- License renewal for funeral homes and crematoriums: $900 (up from $540)
- License renewal for funeral directors and embalmers: $350 (up from $300)
- License renewal for registered and licensed practical nurses: $140 (up from $95)
- License renewal for real estate brokers and sales people: $200 (up from $175)
- License renewal for corporations and partnerships: $200 (up from $75)
- License renewal for sellers of lottery tickets: $50 (up from $15)
- License renewal for professional engineers: $100 (up from $80)
Fee hikes aren’t for license renewals only. Under H.735, employers who hire lobbyists will have to pay a registration fee of $50 (up from $25), mobile home park owners will pay $12 per leased occupant (up from $9), and Vermonters who pay the Department of Taxes or the Department of Motor Vehicles online will pay a 3 percent fee. These are only a few of the increases proposed in the “must pass” bill.
Frisbie, who has been building homes in Vermont since 1979, said keeping up with regulations is a continual process where “everything gets harder, takes longer and costs more.”
Two fees that have received widespread attention — mostly due to swirling controversies — include a $200 fee on toxic chemicals used in the manufacture of children’s goods and a $25 retrieval fee for weapons confiscated following a judge’s restraining order.
With single-payer set to take effect in 2017, the public has learned much about massive new taxes related to Green Mountain Care — though little about fees. Vermont may soon have the distinction of being the only state in the Union with a 29 percent sales tax. No one knows for sure, however, since Gov. Peter Shumlin refuses to disclose his plan for financing Green Mountain Care.
Unlike a single-payer tax that could hit Vermonters all at once, Frisbie said hikes to government fees are “a steady progression that just keeps happening.”
“It’s environmental, it’s energy, it’s labor regulations, it’s workers comp — everything is incremental.

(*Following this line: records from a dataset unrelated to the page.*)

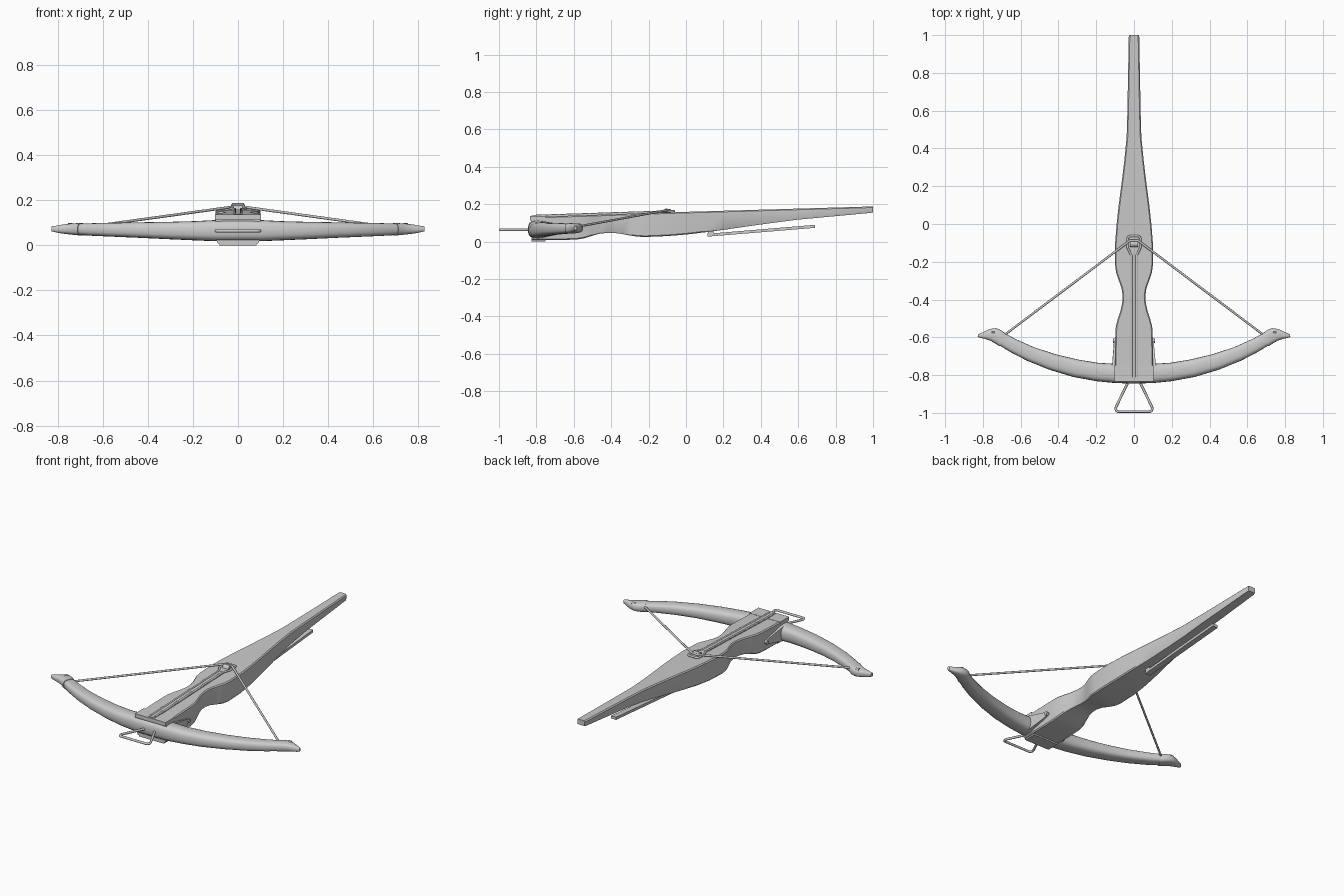
import bpy, bmesh, math
from mathutils import Vector

if "Cube" in bpy.data.objects:
    bpy.data.objects.remove(bpy.data.objects["Cube"])


def make(name, bm, angle=30):
    bmesh.ops.recalc_face_normals(bm, faces=bm.faces)
    me = bpy.data.meshes.new(name)
    bm.to_mesh(me)
    bm.free()
    ob = bpy.data.objects.new(name, me)
    bpy.context.collection.objects.link(ob)
    bpy.ops.object.select_all(action='DESELECT')
    ob.select_set(True)
    bpy.context.view_layer.objects.active = ob
    bpy.ops.object.shade_smooth_by_angle(angle=math.radians(angle))
    return ob


def loft(name, rings, angle=30):
    bm = bmesh.new()
    loops = [[bm.verts.new(p) for p in r] for r in rings]
    n = len(loops[0])
    for a, b in zip(loops, loops[1:]):
        for i in range(n):
            j = (i + 1) % n
            bm.faces.new((a[i], a[j], b[j], b[i]))
    bm.faces.new(loops[0])
    bm.faces.new(loops[-1])
    return make(name, bm, angle)


def box(name, x, y0, y1, z0, z1):
    return loft(name, [[(-x, y, z0), (x, y, z0), (x, y, z1), (-x, y, z1)] for y in (y0, y1)])


def wire(name, pts, r, closed=False):
    cu = bpy.data.curves.new(name, 'CURVE')
    cu.dimensions = '3D'
    cu.bevel_depth = r
    cu.bevel_resolution = 3
    cu.use_fill_caps = True
    sp = cu.splines.new('POLY')
    sp.points.add(len(pts) - 1)
    for p, c in zip(sp.points, pts):
        p.co = (*c, 1)
    sp.use_cyclic_u = closed
    ob = bpy.data.objects.new(name, cu)
    bpy.context.collection.objects.link(ob)
    return ob


def mirrored(pts):
    return pts + [(-x, y, z) for x, y, z in reversed(pts)]


def x_cylinder(name, x0, x1, y, z, r, n=20):
    ring = [(y + r * math.cos(i * math.tau / n), z + r * math.sin(i * math.tau / n)) for i in range(n)]
    return loft(name, [[(x, a, b) for a, b in ring] for x in (x0, x1)])


# Stock: y, half width, bottom z
stock = [(-.825, .1, .008), (-.65, .1, .009), (-.58, .099, .012), (-.54, .096, .019),
         (-.50, .085, .032), (-.46, .072, .043), (-.42, .063, .047), (-.38, .06, .046),
         (-.34, .066, .041), (-.30, .08, .033), (-.26, .094, .027), (-.22, .1, .025),
         (-.1, .1, .03), (0, .092, .038), (.1, .081, .05), (.2, .068, .063), (.33, .052, .082),
         (.46, .039, .1), (.6, .035, .118), (.99, .028, .154), (1, .024, .157)]
rings = []
for y, w, zb in stock:
    zt = .132 + (y + .825) * .034 if y < -.05 else .158 + (y + .05) * .029
    c = .006
    half = [(w * .88, y, zb), (w * .94, y, zb + c), (w, y, zt - .02), (w, y, zt - c), (w - c, y, zt)]
    rings.append(mirrored(half))
loft("stock", rings)

# Front clamping plates above and below the bow
box("top_plate", .102, -.835, -.75, .113, .136)
box("bottom_plate", .083, -.825, -.75, 0, .02)


# Bow limbs: front x, y, back x, y, low z, high z
def bow_ring(s, power=.7, n=20):
    xf, yf, xb, yb, z0, z1 = s
    f, b = Vector((xf, yf, 0)), Vector((xb, yb, 0))
    m, h = (f + b) / 2, (f - b) / 2
    out = []
    for i in range(n):
        a = i * math.tau / n
        c, d = math.cos(a), math.sin(a)
        c, d = math.copysign(abs(c) ** power, c), math.copysign(abs(d) ** power, d)
        p = m + h * c
        out.append((p.x, p.y, (z0 + z1) / 2 + d * (z1 - z0) / 2))
    return out


def flip(s):
    return (-s[0], s[1], -s[2], *s[3:])


limb = [(0, -.845, 0, -.74, .018, .114), (.1, -.842, .1, -.74, .018, .112),
        (.2, -.832, .19, -.735, .022, .107), (.32, -.81, .295, -.718, .027, .104),
        (.45, -.771, .415, -.69, .033, .102), (.57, -.722, .53, -.652, .038, .1),
        (.66, -.675, .625, -.61, .042, .098), (.72, -.638, .69, -.575, .046, .096)]
loft("bow", [bow_ring(s) for s in [flip(s) for s in reversed(limb[1:])] + limb], 40)

# Nocks on the bow ends
nock = [(.712, -.648, .678, -.583, .043, .099), (.735, -.632, .7, -.564, .045, .098),
        (.762, -.617, .73, -.551, .048, .096), (.79, -.608, .765, -.556, .052, .092),
        (.812, -.603, .798, -.572, .057, .087), (.828, -.598, .825, -.584, .062, .084)]
for side, f in (("right", lambda s: s), ("left", flip)):
    loft("nock_" + side, [bow_ring(f(s)) for s in nock], 40)

# Side straps and bolts holding the bow
strap = [(-.76, .022), (-.76, .11), (-.63, .08), (-.605, .066), (-.63, .05)]
for side, k in (("right", 1), ("left", -1)):
    loft("strap_" + side, [[(k * .09, y, z) for y, z in strap],
                           [(k * (.117 if y < -.7 else .105), y, z) for y, z in strap]])
    x_cylinder("strap_bolt_" + side, k * .09, k * .112, -.618, .066, .011)
    x_cylinder("nock_pin_" + side, k * .735, k * .755, -.57, .09, .009, 12)

# Bow string drawn back to the nut
wire("string", mirrored([(.7, -.598, .077), (.035, -.098, .169), (.02, -.087, .17)]), .006)

# Stirrup
wire("stirrup", mirrored([(.033, -.82, .064), (.035, -.845, .064), (.095, -.968, .064),
                          (.097, -.98, .064), (.092, -.99, .064), (.084, -.993, .064)]), .007)

# Bolt track rails widening around the nut
wire("track_rails", mirrored([(.014, -.81, .138), (.014, -.165, .159), (.034, -.125, .162),
                              (.034, -.078, .163), (.03, -.068, .163), (.022, -.064, .163)]), .006)
loft("track_bed", [[(-.02, y, z - .02), (.02, y, z - .02), (.02, y, z), (-.02, y, z)]
                   for y, z in ((-.825, .139), (-.15, .161))])

# Nut and its seat
seat = [(.014, -.165), (.036, -.125), (.036, -.075), (.026, -.062)]
outline = seat + [(-x, y) for x, y in reversed(seat)]
loft("nut_seat", [[(x, y, z) for x, y in outline] for z in (.145, .162)])
x_cylinder("nut", -.02, .02, -.105, .16, .017)

# Trigger lever under the stock
lever = [(.115, .027), (.69, .074), (.69, .09), (.15, .045), (.145, .07), (.118, .07)]
loft("trigger_lever", [[(x, y, z) for y, z in lever] for x in (-.017, .017)])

No single increase is killing the economy, but the cumulative impact is significant,” Frisbie said.
When asked how businesses plan to pay for these higher costs, Frisbie said the costs will get passed on to the consumer.
“If we don’t pass on costs, we’re out of business,” he said. “But it makes it much harder and more expensive for the Vermonter who is trying to buy or remodel a house and live here.”
Contact Bruce Parker at firstname.lastname@example.org